The advent of social media has opened the doors to anyone and everyone with a computer to become a part of the conversation- business practices have become more transparent, marketing strategies have been shared publicly and a new networking vehicle was born. An advantage of the television and newspaper media is that for the most part, to get your voice heard, you have to fork over money and there’s a paper trail of who you are- not so with the Internet. Many shady things go on when online from flaming to downright dirty tricks.
This article was first published here on April 02, 2008.
Believe it or not, in college I took a class about Internet behavior and on day one, the professor confirmed (less directly than the graphic below):
Behaviors that I have personally witnessed online range from:
- passively antagonistic comments by competitors (don’t we all have one of those floating around our blogs? If not, you’ll get one soon!)
- flaming comments, baiting behavior, etc.
- nasty blog posts about you
- competitors leaving nasty comments anonymously on blogs (people, remember that the administrator can see your IP address and compare it to other comments you’ve left- not smart)
- blacklisting your email address so all your emails bounce
- creating fake usernames across the web with your email address
- flat out impersonating you
- studying your marketing and copying it then badmouthing you
The best way to get ahead of your online competition is NOT in an underhanded way, it is by working hard to be being a leader and raising the bar with your own marketing efforts. Most of the time, your hostility is not as anonymous as you believe it to be. Chances are that your defamation efforts are actually destructing your own reputation… there’s nothing illegal about local competitors coming here to the national stage and being under-the-radar ugly but people should be careful not to defame others through slanderous statements or acts (such as submitting your competitor’s email to porn sites).
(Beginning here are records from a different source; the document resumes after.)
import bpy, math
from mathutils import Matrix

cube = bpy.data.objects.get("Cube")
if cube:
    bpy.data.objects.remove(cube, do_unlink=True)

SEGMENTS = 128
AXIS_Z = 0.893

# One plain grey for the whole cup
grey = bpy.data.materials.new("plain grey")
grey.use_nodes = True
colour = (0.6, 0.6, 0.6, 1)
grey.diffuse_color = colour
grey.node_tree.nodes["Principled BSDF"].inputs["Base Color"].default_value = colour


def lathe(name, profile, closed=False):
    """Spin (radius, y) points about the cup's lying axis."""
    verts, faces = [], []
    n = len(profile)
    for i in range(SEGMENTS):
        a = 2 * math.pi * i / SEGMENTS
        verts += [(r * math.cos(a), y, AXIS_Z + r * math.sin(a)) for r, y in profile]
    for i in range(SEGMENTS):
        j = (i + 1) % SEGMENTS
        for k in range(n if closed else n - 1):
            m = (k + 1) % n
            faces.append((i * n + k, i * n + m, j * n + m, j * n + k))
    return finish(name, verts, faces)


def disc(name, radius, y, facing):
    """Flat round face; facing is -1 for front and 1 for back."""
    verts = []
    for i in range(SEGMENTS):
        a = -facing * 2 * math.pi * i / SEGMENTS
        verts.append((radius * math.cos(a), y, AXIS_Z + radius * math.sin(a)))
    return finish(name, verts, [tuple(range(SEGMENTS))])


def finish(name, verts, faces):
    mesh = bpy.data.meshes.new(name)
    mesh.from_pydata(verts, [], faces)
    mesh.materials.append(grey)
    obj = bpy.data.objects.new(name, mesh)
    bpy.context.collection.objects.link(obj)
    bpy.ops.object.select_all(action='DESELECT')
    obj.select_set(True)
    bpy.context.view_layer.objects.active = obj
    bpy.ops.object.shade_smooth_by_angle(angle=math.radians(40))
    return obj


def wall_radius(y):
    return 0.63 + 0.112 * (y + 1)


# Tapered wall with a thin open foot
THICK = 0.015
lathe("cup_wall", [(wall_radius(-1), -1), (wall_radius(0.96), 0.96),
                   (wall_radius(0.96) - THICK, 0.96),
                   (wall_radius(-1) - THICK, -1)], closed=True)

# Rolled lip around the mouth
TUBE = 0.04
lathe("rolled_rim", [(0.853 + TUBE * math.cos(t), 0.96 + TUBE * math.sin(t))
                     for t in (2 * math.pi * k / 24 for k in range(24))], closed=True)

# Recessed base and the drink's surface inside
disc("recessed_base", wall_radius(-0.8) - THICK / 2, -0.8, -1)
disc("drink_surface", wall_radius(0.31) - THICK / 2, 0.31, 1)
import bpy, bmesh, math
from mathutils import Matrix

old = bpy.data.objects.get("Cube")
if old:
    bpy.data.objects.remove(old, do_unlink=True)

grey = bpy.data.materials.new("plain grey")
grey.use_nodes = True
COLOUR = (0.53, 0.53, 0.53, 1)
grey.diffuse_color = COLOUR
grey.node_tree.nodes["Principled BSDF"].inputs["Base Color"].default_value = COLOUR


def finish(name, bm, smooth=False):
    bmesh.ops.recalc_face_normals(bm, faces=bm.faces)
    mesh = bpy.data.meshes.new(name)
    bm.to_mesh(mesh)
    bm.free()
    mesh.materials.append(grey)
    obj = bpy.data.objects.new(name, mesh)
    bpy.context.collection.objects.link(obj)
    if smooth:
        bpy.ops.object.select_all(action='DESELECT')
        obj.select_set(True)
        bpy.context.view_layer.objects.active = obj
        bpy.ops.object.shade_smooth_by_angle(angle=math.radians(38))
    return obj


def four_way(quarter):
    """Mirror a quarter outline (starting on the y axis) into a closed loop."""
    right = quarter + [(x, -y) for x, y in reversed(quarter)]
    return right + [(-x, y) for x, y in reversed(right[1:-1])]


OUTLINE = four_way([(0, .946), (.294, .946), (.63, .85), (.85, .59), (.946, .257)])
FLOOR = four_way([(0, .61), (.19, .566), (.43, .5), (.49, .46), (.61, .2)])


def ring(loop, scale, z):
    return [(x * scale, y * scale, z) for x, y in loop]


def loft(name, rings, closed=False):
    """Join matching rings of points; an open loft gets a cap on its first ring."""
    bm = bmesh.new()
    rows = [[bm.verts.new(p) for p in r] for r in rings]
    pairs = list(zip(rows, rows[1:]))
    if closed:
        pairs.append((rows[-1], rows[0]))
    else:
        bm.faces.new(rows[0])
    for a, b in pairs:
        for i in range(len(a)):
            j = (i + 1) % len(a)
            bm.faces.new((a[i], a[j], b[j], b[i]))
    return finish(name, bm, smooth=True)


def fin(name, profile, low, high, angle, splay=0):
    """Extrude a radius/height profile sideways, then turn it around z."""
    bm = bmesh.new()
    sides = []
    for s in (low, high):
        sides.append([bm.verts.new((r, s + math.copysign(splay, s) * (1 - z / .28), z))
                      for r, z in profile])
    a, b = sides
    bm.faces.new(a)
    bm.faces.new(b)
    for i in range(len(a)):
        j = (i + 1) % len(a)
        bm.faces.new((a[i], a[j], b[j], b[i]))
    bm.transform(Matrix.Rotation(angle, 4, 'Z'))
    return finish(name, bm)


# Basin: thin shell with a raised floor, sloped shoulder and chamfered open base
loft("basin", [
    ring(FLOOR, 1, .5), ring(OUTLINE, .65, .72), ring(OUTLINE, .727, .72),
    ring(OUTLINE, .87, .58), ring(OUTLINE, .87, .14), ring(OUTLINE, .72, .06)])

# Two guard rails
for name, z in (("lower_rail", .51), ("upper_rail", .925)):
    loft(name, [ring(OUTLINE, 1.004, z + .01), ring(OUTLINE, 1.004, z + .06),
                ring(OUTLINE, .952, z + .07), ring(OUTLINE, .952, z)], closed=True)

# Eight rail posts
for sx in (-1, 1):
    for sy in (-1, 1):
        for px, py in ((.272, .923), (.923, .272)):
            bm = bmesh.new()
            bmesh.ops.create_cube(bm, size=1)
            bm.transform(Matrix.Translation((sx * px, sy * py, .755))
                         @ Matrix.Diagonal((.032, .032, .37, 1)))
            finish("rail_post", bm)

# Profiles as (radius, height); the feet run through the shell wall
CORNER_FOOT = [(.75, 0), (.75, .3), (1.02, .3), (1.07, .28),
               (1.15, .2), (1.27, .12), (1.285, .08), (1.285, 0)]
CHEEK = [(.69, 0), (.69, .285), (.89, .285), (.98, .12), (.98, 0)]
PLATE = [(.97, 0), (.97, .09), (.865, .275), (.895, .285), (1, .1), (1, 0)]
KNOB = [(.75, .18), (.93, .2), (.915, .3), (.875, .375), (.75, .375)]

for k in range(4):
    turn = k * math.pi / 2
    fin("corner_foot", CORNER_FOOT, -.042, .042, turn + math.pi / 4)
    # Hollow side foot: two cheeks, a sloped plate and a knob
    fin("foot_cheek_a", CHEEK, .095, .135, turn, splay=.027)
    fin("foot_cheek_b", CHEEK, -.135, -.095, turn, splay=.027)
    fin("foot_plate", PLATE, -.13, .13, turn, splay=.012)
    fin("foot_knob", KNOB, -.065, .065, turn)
The Internet is a wonderful marketing tool but can also be a shark pool where hostility infects those within- what has your experience been since you jumped in?